### Work instruction
What is needed is an exact copy of the whole listing below, with no pictures.

────────────────────

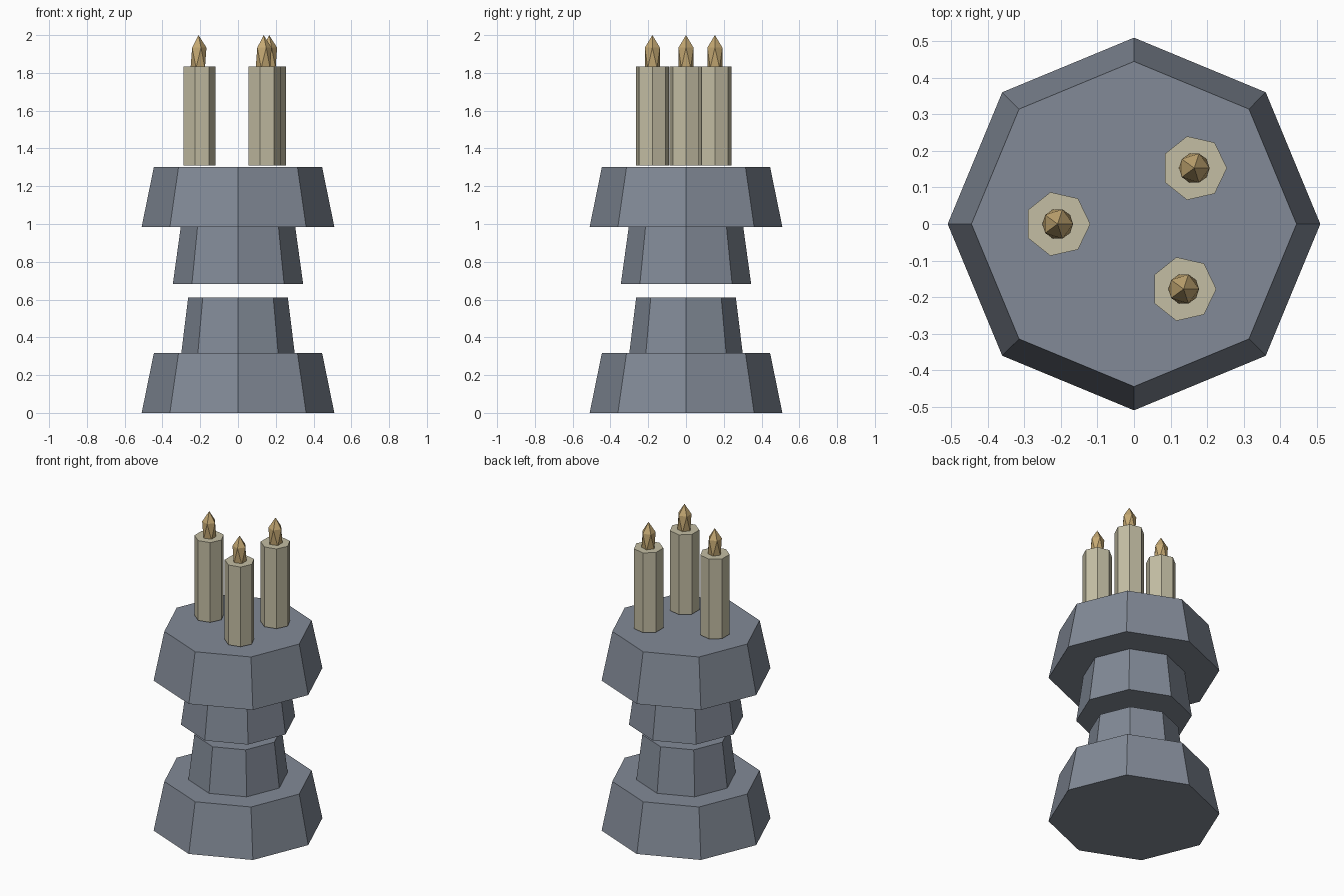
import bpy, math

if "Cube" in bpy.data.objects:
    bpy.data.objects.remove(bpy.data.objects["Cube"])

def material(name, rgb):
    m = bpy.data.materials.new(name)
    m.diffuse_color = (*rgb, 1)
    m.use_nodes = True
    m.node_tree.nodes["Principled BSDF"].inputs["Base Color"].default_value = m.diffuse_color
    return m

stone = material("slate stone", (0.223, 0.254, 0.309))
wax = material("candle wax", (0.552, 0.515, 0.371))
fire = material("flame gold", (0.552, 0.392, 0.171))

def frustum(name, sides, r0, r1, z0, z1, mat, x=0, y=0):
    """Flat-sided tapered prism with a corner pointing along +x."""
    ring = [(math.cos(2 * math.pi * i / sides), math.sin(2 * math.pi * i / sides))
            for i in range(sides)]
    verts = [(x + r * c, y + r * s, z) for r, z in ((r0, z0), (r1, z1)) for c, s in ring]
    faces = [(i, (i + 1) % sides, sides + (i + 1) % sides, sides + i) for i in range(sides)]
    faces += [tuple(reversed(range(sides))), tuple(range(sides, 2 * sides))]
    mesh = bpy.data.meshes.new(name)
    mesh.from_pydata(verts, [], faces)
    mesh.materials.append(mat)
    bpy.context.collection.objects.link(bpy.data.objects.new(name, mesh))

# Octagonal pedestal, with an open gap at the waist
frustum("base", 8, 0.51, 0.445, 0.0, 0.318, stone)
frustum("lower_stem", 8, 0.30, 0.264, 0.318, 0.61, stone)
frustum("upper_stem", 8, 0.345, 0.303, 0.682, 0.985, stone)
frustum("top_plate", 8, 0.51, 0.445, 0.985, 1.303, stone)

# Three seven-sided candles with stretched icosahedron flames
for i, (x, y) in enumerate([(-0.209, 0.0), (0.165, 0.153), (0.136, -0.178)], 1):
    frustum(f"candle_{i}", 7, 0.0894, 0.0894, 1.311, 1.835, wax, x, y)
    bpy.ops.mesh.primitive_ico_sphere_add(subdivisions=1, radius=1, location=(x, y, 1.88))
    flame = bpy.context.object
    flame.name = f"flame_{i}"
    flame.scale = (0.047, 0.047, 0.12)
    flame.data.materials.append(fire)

────────────────────

### Completed task
import bpy, math

if "Cube" in bpy.data.objects:
    bpy.data.objects.remove(bpy.data.objects["Cube"])

def material(name, rgb):
    m = bpy.data.materials.new(name)
    m.diffuse_color = (*rgb, 1)
    m.use_nodes = True
    m.node_tree.nodes["Principled BSDF"].inputs["Base Color"].default_value = m.diffuse_color
    return m

stone = material("slate stone", (0.223, 0.254, 0.309))
wax = material("candle wax", (0.552, 0.515, 0.371))
fire = material("flame gold", (0.552, 0.392, 0.171))

def frustum(name, sides, r0, r1, z0, z1, mat, x=0, y=0):
    """Flat-sided tapered prism with a corner pointing along +x."""
    ring = [(math.cos(2 * math.pi * i / sides), math.sin(2 * math.pi * i / sides))
            for i in range(sides)]
    verts = [(x + r * c, y + r * s, z) for r, z in ((r0, z0), (r1, z1)) for c, s in ring]
    faces = [(i, (i + 1) % sides, sides + (i + 1) % sides, sides + i) for i in range(sides)]
    faces += [tuple(reversed(range(sides))), tuple(range(sides, 2 * sides))]
    mesh = bpy.data.meshes.new(name)
    mesh.from_pydata(verts, [], faces)
    mesh.materials.append(mat)
    bpy.context.collection.objects.link(bpy.data.objects.new(name, mesh))

# Octagonal pedestal, with an open gap at the waist
frustum("base", 8, 0.51, 0.445, 0.0, 0.318, stone)
frustum("lower_stem", 8, 0.30, 0.264, 0.318, 0.61, stone)
frustum("upper_stem", 8, 0.345, 0.303, 0.682, 0.985, stone)
frustum("top_plate", 8, 0.51, 0.445, 0.985, 1.303, stone)

# Three seven-sided candles with stretched icosahedron flames
for i, (x, y) in enumerate([(-0.209, 0.0), (0.165, 0.153), (0.136, -0.178)], 1):
    frustum(f"candle_{i}", 7, 0.0894, 0.0894, 1.311, 1.835, wax, x, y)
    bpy.ops.mesh.primitive_ico_sphere_add(subdivisions=1, radius=1, location=(x, y, 1.88))
    flame = bpy.context.object
    flame.name = f"flame_{i}"
    flame.scale = (0.047, 0.047, 0.12)
    flame.data.materials.append(fire)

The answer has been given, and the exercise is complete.